Pears and knitted nap blanketOctober 9, 2006 at 1:11 pm | Posted in country living, family, free knitting patterns, knitting, yarn | 12 Comments
We spent yesterday afternoon over at the property where we have a cottage and a boat house, on the river. It is about five miles from the farm. My husband’s grandfather on his mother’s side bought that property back in the 1930’s and it has been in his family ever since. The property consists of a bit of land up above the river, and then a bit of land down on the bank of the river about one hundred feet below. Originally there was a small farmhouse on the upper piece of land and no way down to the river other than by foot down a winding path. Over the years the family built three cottages, the boat house, and an elevator going down to the river. My husband’s father designed and engineered the elevator, which is still operating to this day.

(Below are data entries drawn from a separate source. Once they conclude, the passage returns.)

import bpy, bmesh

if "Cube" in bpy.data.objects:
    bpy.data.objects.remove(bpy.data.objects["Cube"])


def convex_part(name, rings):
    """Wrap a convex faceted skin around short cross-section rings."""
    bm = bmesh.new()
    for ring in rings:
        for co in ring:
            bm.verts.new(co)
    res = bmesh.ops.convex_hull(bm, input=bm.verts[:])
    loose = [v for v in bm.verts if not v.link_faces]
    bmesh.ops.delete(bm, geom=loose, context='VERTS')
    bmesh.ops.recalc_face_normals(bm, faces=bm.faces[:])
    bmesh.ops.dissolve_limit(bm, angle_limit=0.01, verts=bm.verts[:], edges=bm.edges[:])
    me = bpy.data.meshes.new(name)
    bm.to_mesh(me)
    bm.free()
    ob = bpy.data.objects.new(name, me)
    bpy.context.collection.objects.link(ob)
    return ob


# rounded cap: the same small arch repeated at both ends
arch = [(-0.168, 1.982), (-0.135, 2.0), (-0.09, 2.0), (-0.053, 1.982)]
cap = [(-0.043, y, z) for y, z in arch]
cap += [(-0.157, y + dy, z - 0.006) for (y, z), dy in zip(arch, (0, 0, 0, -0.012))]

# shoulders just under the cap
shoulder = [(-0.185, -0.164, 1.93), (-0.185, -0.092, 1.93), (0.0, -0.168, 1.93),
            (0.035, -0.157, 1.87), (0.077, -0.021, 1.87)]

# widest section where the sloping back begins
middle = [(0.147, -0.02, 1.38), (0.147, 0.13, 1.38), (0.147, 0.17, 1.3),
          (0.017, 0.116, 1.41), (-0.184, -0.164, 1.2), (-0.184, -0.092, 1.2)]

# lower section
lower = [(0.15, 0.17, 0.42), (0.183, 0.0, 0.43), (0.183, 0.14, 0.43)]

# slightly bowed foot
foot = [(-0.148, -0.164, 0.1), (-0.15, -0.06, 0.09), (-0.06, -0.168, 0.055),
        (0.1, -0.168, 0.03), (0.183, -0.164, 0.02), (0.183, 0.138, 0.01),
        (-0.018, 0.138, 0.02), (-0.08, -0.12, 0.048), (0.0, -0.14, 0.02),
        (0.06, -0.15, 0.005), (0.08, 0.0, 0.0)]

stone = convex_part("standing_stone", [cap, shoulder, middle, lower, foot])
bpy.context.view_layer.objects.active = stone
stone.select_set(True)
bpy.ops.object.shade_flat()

Two of the cottages had to be leveled in the recent past because of water damage, and the little farmhouse has been gutted and might be torn down and replaced with another building in the same spot. The main cottage, however, and the boat house still remain. It is a simple, beautiful little piece of property where my husband spent most weekends of his childhood happily playing, dreaming, fishing, and swimming. When he was eight years old his father and uncle were building the elevator. My husband had the job of driving a little tractor from the road to the bank of the river, hauling pieces of pipe that were used for the rails of the elevator. I can imagine him at that age doing such an important job. I am happy for him that he is still here and still has the land, the elevator, the memories … all intact and fresh in his mind. It brings him much happiness. I have spoken of this before in an earlier blog, and mention it again because it is a dear bit of personal history that should be preserved through sharing.
Yesterday he needed to mow the lawn up above and down below, so I went with him and spent some time sitting on the porch of the old, gutted farm house knitting on my mother in law’s nap blanket. It was a warm in the sun, cool in the shade country afternoon with blue skies and a faint autumn breeze. Knitting outside in the cool shade of the porch, watching my husband go round and round on the tractor as he mowed the lawn was quite lovely and relaxing.
There are several pear and apple trees there, all planted by his grandfather many years ago. He plucks a Bartlett pear off one of the trees each time he goes there to mow the lawn, and munches it quickly before starting the tractor up. Each time he smiles and says, “Pretty good!”
After the lawns were mowed we took a canoe we just bought recently down to the river and went for a canoe “ride” (is that what I call it? I don’t know). We went up and down the river in the canoe and he taught me something about paddling. At first I was dorky, and as we continued I think the dorky index went down a bit. I don’t mind being a dork at times; I think we all are even if people are reluctant to admit it.
The river was slick as glass with the brilliant colors of autumn trees reflecting along with rich blue skies. Breathtaking. I didn’t take the camera because it was my first time in the canoe and we didn’t want a possible mishap to dunk the camera. Next time we go out we will be taking it along though, to capture and share the delights of the river at this wondrous time of year.
I am about one third of the way complete in knitting the length of the nap blanket. I am loving the look of the Lion’s Suede yarn knit on large needles in the vine lace pattern. I showed it to my husband last night and he made the comment that it looks almost organic … I have to agree. I am happier with it than I even anticipated, and am enjoying the quick knit aspect as well. After the knitting is complete I will be adding some flowers and other decorative elements … but not too much. Whatever I do will follow the “less is more” rule. I look forward to figuring out just where my imagination takes me at that time.
Have a wonderful day and week … talk to you again soon!